Jakarta, CNBC Indonesia – The Land of Sakura aka Japan is currently implementing a policy of disposing of Nuclear Power Plant (PLTN) waste into the sea which has been implemented since August 2023.
More specifically, Japan has discharged wastewater from the Fukushima Nuclear Power Plant which was destroyed last Thursday (24/8/2023).
More than one million metric tons of treated radioactive water from nuclear power plants is discharged into the Pacific Ocean. This is said to be a process that will take decades to complete.
The water was distilled after it became contaminated by contact with fuel rods in the reactor, which was destroyed by the 2011 earthquake and tsunami. The tanks at the site hold about 1.3 million tons of water, enough to fill 500 Olympic-sized swimming pools.
According to a BBC report, since the 2011 tsunami disaster the utility company in charge of the plant, Tokyo Electric Power (Tepco), has been pumping water to cool the fuel rods of the Fukushima nuclear reactor. This means that every day the factory produces contaminated water, which is stored in large tanks.
More than 1,000 tanks have been filled, and Japan says it needs the land occupied by the tanks to build a new facility to safely deactivate the power plant. They also expressed fear that the tanks could collapse in the event of a natural disaster.
Discharging treated wastewater into the sea is a routine practice for nuclear power plants, although critics point out that the amount of waste generated from Fukushima is on a much larger scale and is unprecedented.
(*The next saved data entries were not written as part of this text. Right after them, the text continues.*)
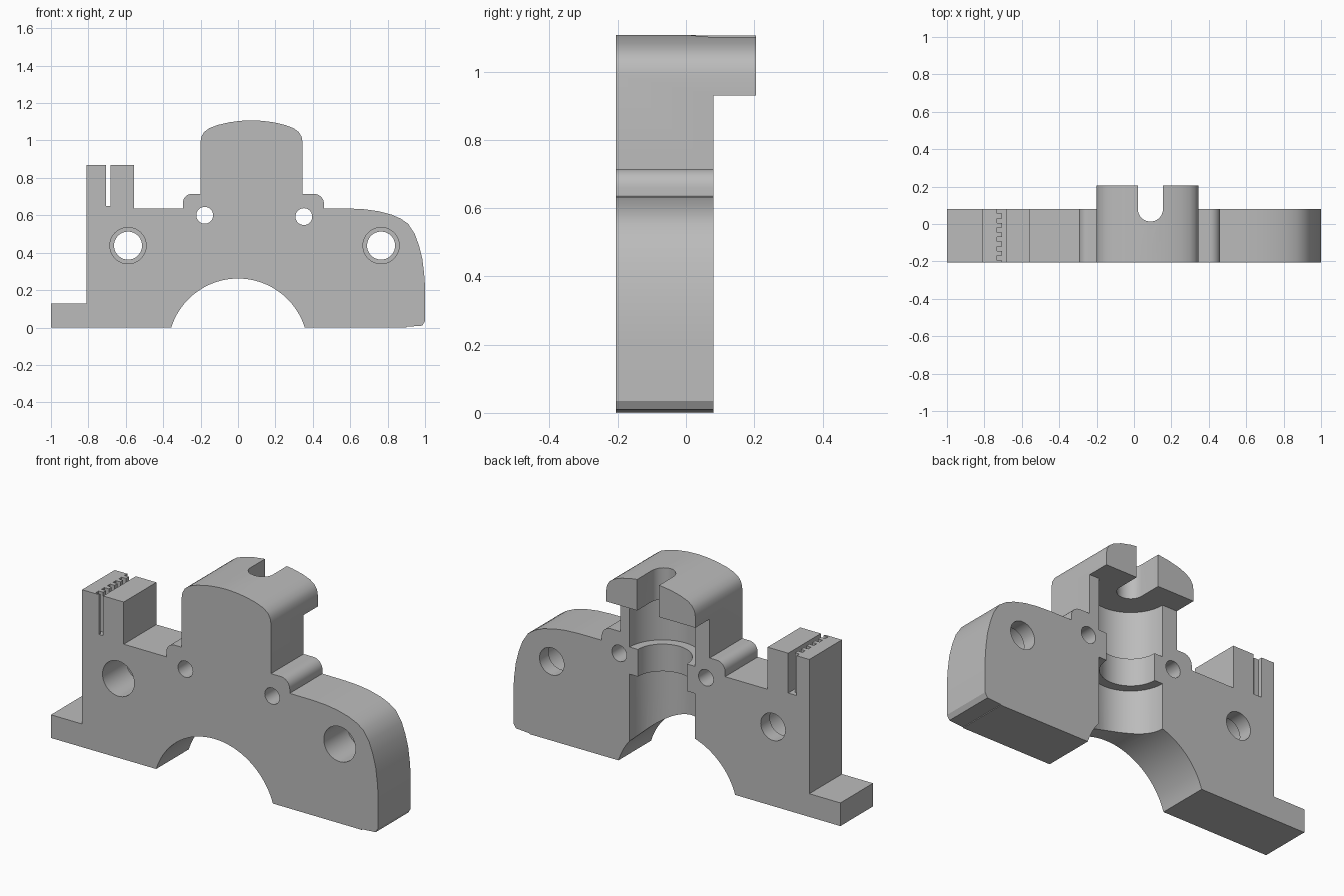
import bpy, bmesh
from math import sin, cos, pi, radians

cube = bpy.data.objects.get("Cube")
if cube:
    bpy.data.objects.remove(cube, do_unlink=True)

grey = bpy.data.materials.new("Plain grey")
grey.use_nodes = True
grey.diffuse_color = (0.5, 0.5, 0.5, 1)
grey.node_tree.nodes["Principled BSDF"].inputs["Base Color"].default_value = (0.5, 0.5, 0.5, 1)

FRONT, BACK, LIP = -0.205, 0.08, 0.205


def prism(name, points, start, end, axis):
    """Extrude a flat outline along y (points are x, z) or z (points are x, y)."""
    def place(p, t):
        return (p[0], t, p[1]) if axis == "y" else (p[0], p[1], t)
    bm = bmesh.new()
    base = bm.faces.new([bm.verts.new(place(p, start)) for p in points])
    new = bmesh.ops.extrude_face_region(bm, geom=[base])["geom"]
    shift = place((0, 0), end - start)
    bmesh.ops.translate(bm, vec=shift, verts=[g for g in new if isinstance(g, bmesh.types.BMVert)])
    bmesh.ops.recalc_face_normals(bm, faces=bm.faces)
    mesh = bpy.data.meshes.new(name)
    bm.to_mesh(mesh)
    bm.free()
    mesh.materials.append(grey)
    obj = bpy.data.objects.new(name, mesh)
    bpy.context.collection.objects.link(obj)
    return obj


def arc(cx, cy, r, a0=0, a1=360, n=48):
    full = abs(a1 - a0) == 360
    steps = n if full else n + 1
    return [(cx + r * cos(radians(a0 + (a1 - a0) * i / n)),
             cy + r * sin(radians(a0 + (a1 - a0) * i / n))) for i in range(steps)]


def rect(x0, y0, x1, y1):
    return [(x0, y0), (x1, y0), (x1, y1), (x0, y1)]


# Side outline: foot, clamp post, shoulders, domed tower and rounded wing
half_tower = [(0.273, 0.715), (0.273, 0.99), (0.268, 1.02), (0.253, 1.045), (0.225, 1.066),
              (0.18, 1.083), (0.12, 1.097), (0.06, 1.105)]
tower_x = 0.072
tower = [(tower_x - x, z) for x, z in half_tower] + [(tower_x, 1.108)]
tower += [(tower_x + x, z) for x, z in reversed(half_tower)]

outline = [(-1, 0), (-1, 0.128), (-0.81, 0.128), (-0.81, 0.87), (-0.555, 0.87), (-0.555, 0.637)]
outline += [(-0.295, 0.637)] + arc(-0.245, 0.665, 0.05, 180, 90, 8)
outline += tower
outline += arc(0.405, 0.66, 0.055, 90, 0, 8) + [(0.46, 0.637)]
outline += [(0.6, 0.636), (0.68, 0.632), (0.75, 0.622), (0.82, 0.604), (0.87, 0.582), (0.91, 0.554),
            (0.945, 0.5), (0.967, 0.44), (0.985, 0.37), (0.995, 0.29), (1, 0.22),
            (1, 0.035), (0.985, 0.01), (0.9, 0.004), (0.9, 0)]
outline += arc(0, -0.112, 0.374, 17.5, 162.5, 40)
body = prism("bracket_body", outline, FRONT, LIP, "y")

cutters = []


def cut(name, points, start, end, axis):
    obj = prism(name, points, start, end, axis)
    obj.hide_render = True
    cutters.append(obj)


# Leave only the tower lip overhanging the back
cut("back_relief", rect(-1.2, -0.2, 1.2, 0.93), BACK, 0.4, "y")

# Stepped vertical channel in the back with a narrow collar
axis_x = 0.088
for name, r, z0, z1 in (("lower_channel", 0.2, -0.2, 0.495),
                        ("collar_channel", 0.15, 0.4, 0.75),
                        ("upper_channel", 0.2, 0.645, 0.93)):
    cut(name, arc(axis_x, BACK, r), z0, z1, "z")

# Round-ended slot through the lip
cut("lip_slot", arc(axis_x, BACK, 0.067, 180, 360, 24) + [(axis_x + 0.067, 0.3), (axis_x - 0.067, 0.3)],
    0.85, 1.3, "z")

# Counterbored mounting holes
for x in (-0.588, 0.765):
    cut("mount_hole", arc(x, 0.438, 0.075), -0.4, 0.4, "y")
    cut("mount_counterbore", arc(x, 0.438, 0.097), -0.4, 0.0, "y")

# Small through holes
for x, z in ((-0.178, 0.6), (0.352, 0.593)):
    cut("pin_hole", arc(x, z, 0.045, n=32), -0.4, 0.4, "y")

# Toothed belt slot in the post
comb = [(-0.681, -0.4), (-0.681, 0.4), (-0.706, 0.4)]
for i in reversed(range(6)):
    y = -0.182 + 0.05 * i
    comb += [(-0.706, y + 0.0125), (-0.733, y + 0.0125), (-0.733, y - 0.0125), (-0.706, y - 0.0125)]
comb.append((-0.706, -0.4))
cut("belt_slot", comb, 0.65, 1.2, "z")

# Carve everything out of the body
bpy.context.view_layer.objects.active = body
for c in cutters:
    mod = body.modifiers.new(c.name, "BOOLEAN")
    mod.operation = "DIFFERENCE"
    mod.solver = "EXACT"
    mod.object = c
    bpy.ops.object.modifier_apply(modifier=mod.name)
for c in cutters:
    bpy.data.objects.remove(c, do_unlink=True)

bpy.ops.object.select_all(action="DESELECT")
body.select_set(True)
bpy.ops.object.shade_smooth_by_angle(angle=radians(30))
Tepco filters Fukushima’s water through an Advanced Liquid Processing System (ALPS), which reduces most radioactive substances to acceptable safety standards, apart from tritium and carbon-14. They filtered the contaminated water to remove the isotopes, leaving only tritium, a radioactive isotope of hydrogen that is difficult to separate.
Tritium and carbon-14 are radioactive forms of hydrogen and carbon, respectively, and are difficult to separate from water. They are abundant in the natural environment, water and even in humans, because they form in the Earth’s atmosphere and can enter the water cycle.
Both emit very low levels of radiation, but can pose a risk if consumed in large quantities. Tepco will also dilute the water until tritium levels fall below regulatory limits before pumping it into the sea from a site on Tokyo’s north coast.
Water containing tritium is routinely removed from nuclear power plants around the world, and authorities support treating Fukushima’s water in this way.
According to a 2014 Scientific American article, tritium is considered relatively harmless because its radiation is not energetic enough to penetrate human skin. If ingested in levels above the water content released, this can increase the risk of cancer.
Tepco and the Japanese government have conducted studies showing that discharged water poses little risk to humans and marine life. Many scientists also support the plan.
The water removal will take decades to complete along with the planned closure of the factory.
The Japanese government says the final level of tritium – about 1,500 becquerel per liter – is much safer than the levels required by regulators for the disposal of nuclear waste, or by the World Health Organization for drinking water. Tepco says the carbon-14 grade will also meet the standard.
Well, the United Nations Allows Japan to Dispose of Nuclear Waste into the Sea